ITy Bytes 15 March – digestable news
Apple’s China woes – January sales down 67% Y-o-Y
Apple does not release iPhone sales figures, so a whole industry has grown up monitoring new phone activations, retailer sell outs etc.
Longbow Research says Apple sales are going from bad-to-worse in China with a 67% drop Y-o-Y in January. Chinese search engine Baidu said iPhone searches were down 47% in February.
Longbow said, “Multiple, deep, iPhone price cuts did not stop China iPhone search trends from weakening further while February supplier sales were abysmal, decelerating on a Y-o-Y year basis vs. January. Of 42 Apple suppliers, 37 of them reported worse than seasonal sales in February.”
Why is this important? If Apple sneezes the rest of the world gets pneumonia. Over 80% of Apple’s revenue comes from the iPhone, and this impacts its business model and share price.
Gender neutral voice assistant
OK Google, Siri, Cortana and Alexa et al., have sweet, melodious female voices. Non-binary users (the latest euphemism for LGBTIQ etc.) says the voice reinforces sexual stereotypes. Oxford University boffins have developed ‘Q’ by recording and analysing non-binary users.
Why is this important? No comment.
Shutup10 inundated by Australian users
One of the most clicked through GadgetGuy links ever is Shutup10 – review here as people discover a wonderfully simple tool to control Windows 10 privacy and free up memory and CPU resources at the same time.
Why is this important? This incredibly easy to use, standalone, tool should have been part of Windows to start with.
Tear in for the tear down on Samsung Galaxy buds
iFixit has given the new Samsung Galaxy Buds an unprecedented 6-out-of-10 repairability and bouquets for moving further towards the right to repair with replaceable batteries.

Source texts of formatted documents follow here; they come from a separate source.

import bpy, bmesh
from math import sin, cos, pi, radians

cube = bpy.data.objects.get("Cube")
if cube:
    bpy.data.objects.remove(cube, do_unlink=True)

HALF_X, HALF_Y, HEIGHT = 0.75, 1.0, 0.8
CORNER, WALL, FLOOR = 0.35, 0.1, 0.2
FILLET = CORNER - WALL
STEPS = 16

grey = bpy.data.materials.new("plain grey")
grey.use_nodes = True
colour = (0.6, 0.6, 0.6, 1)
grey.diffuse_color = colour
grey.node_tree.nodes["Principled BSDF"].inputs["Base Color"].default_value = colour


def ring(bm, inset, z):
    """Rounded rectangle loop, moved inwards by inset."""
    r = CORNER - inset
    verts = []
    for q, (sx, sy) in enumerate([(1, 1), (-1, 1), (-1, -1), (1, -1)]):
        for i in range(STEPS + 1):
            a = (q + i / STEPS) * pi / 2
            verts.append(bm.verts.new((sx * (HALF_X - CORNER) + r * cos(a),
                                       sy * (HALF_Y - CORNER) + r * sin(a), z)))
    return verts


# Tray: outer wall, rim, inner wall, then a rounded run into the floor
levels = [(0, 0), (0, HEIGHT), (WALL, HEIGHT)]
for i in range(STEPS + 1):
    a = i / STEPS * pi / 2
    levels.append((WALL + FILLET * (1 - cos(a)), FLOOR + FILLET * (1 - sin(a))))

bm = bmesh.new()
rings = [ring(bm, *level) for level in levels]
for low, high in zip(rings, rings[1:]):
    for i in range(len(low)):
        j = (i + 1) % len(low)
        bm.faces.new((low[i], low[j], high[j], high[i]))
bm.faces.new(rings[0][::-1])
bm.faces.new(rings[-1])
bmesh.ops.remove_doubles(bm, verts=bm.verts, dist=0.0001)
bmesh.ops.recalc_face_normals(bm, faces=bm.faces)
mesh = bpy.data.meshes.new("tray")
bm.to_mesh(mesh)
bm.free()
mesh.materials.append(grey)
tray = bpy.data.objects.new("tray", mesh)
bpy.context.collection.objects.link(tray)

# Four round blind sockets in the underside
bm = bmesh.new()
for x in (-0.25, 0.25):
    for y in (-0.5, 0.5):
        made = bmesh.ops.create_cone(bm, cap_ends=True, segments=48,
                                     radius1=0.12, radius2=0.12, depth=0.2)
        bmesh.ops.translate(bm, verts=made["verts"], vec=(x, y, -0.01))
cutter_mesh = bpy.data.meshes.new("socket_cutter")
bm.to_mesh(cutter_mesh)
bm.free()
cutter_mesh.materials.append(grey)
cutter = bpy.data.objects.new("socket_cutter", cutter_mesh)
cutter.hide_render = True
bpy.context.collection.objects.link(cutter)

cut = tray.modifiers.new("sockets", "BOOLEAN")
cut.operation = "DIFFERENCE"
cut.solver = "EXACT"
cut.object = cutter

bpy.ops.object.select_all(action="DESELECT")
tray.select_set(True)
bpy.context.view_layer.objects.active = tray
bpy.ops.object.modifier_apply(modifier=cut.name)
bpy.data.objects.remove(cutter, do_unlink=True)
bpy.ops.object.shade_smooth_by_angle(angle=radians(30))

iFixit says the Samsung Galaxy Buds are the most repairable it has ever seen – something Apple ignored with its expensive AirPods.
Why is this important? You won’t have to throw them away like the AirPods when the battery loses charging ability.

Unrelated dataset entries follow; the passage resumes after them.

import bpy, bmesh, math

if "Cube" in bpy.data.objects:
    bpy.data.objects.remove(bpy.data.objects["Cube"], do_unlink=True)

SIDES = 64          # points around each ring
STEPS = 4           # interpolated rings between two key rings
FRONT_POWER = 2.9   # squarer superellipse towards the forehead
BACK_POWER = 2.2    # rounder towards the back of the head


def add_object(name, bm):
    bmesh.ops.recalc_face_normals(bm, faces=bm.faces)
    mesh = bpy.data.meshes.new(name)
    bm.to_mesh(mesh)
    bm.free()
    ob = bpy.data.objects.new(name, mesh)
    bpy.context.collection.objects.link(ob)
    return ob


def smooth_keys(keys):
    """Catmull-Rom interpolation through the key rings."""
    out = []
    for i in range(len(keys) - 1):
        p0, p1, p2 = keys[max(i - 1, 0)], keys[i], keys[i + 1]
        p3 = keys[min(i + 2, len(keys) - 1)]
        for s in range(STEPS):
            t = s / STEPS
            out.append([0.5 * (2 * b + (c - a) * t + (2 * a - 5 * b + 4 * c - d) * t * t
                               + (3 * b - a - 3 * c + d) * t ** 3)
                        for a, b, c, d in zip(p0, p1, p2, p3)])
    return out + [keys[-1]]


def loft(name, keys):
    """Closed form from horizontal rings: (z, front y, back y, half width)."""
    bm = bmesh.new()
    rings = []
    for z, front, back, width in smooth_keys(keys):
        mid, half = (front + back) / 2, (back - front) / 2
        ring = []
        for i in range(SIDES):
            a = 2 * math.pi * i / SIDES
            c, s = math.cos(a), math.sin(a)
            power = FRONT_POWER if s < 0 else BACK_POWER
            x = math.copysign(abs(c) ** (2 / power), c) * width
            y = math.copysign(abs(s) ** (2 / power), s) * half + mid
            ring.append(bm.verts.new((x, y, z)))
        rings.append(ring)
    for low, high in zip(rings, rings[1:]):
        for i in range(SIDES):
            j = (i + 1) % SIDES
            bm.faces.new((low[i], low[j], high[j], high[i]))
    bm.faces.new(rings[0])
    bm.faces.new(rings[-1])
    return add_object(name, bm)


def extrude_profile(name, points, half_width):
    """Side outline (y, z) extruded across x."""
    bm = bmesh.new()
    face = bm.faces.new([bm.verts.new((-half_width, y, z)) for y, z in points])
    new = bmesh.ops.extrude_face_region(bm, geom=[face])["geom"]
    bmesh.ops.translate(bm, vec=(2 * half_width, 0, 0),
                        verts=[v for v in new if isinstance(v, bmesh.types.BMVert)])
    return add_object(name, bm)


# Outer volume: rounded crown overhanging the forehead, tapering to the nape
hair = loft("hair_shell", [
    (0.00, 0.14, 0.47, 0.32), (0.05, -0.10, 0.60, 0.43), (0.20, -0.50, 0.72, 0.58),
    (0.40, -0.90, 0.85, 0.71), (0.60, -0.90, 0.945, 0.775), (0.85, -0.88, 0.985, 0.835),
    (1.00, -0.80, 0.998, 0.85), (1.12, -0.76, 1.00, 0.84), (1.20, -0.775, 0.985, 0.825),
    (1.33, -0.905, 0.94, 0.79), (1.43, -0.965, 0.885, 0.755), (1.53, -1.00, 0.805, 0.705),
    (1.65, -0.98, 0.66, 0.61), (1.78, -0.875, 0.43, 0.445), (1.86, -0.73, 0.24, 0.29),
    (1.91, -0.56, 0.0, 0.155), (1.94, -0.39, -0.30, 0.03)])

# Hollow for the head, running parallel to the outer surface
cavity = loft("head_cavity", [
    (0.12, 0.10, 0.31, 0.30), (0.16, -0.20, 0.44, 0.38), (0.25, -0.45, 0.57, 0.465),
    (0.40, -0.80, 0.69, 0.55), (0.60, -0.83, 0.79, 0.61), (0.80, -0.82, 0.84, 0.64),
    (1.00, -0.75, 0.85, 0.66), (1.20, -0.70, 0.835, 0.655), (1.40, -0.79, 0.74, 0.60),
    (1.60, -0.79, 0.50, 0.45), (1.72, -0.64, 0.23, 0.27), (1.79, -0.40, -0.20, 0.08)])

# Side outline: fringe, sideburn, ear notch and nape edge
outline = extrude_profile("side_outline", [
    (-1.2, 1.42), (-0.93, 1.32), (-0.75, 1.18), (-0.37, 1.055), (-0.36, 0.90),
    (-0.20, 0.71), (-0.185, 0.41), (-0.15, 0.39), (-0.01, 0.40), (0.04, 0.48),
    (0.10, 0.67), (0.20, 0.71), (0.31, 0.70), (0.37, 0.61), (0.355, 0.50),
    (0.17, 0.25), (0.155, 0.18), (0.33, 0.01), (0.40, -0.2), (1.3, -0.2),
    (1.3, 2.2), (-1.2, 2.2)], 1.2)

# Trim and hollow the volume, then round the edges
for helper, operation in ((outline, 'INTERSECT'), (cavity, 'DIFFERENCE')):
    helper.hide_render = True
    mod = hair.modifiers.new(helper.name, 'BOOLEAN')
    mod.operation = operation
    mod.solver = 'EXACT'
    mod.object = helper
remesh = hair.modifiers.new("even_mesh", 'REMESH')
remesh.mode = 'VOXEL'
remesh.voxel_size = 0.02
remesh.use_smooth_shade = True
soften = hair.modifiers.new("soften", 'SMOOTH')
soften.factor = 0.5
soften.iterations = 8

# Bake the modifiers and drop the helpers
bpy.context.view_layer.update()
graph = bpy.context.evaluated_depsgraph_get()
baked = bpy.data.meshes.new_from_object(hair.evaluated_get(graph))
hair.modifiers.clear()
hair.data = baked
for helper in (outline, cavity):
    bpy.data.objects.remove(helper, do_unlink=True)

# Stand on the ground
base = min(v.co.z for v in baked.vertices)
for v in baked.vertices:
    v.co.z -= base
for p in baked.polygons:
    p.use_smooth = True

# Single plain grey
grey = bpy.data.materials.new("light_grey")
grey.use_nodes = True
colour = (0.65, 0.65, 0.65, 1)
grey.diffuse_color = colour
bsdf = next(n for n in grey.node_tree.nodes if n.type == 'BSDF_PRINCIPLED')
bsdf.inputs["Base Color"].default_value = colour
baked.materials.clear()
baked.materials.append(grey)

Firefox Send – free, simple, encrypted file sharing
Firefox Send (here) lets you share files (free up to 1GB – 2.5GB with registration and adds additional features) with end-to-end encryption. Simply send the link to the recipient who can access it until the link expires in seven days.
Why is this important? Drag and drop sharing and no snooping.
Why do we need a foldable?
Samsung’s latest video shows us why – and it’s coming soon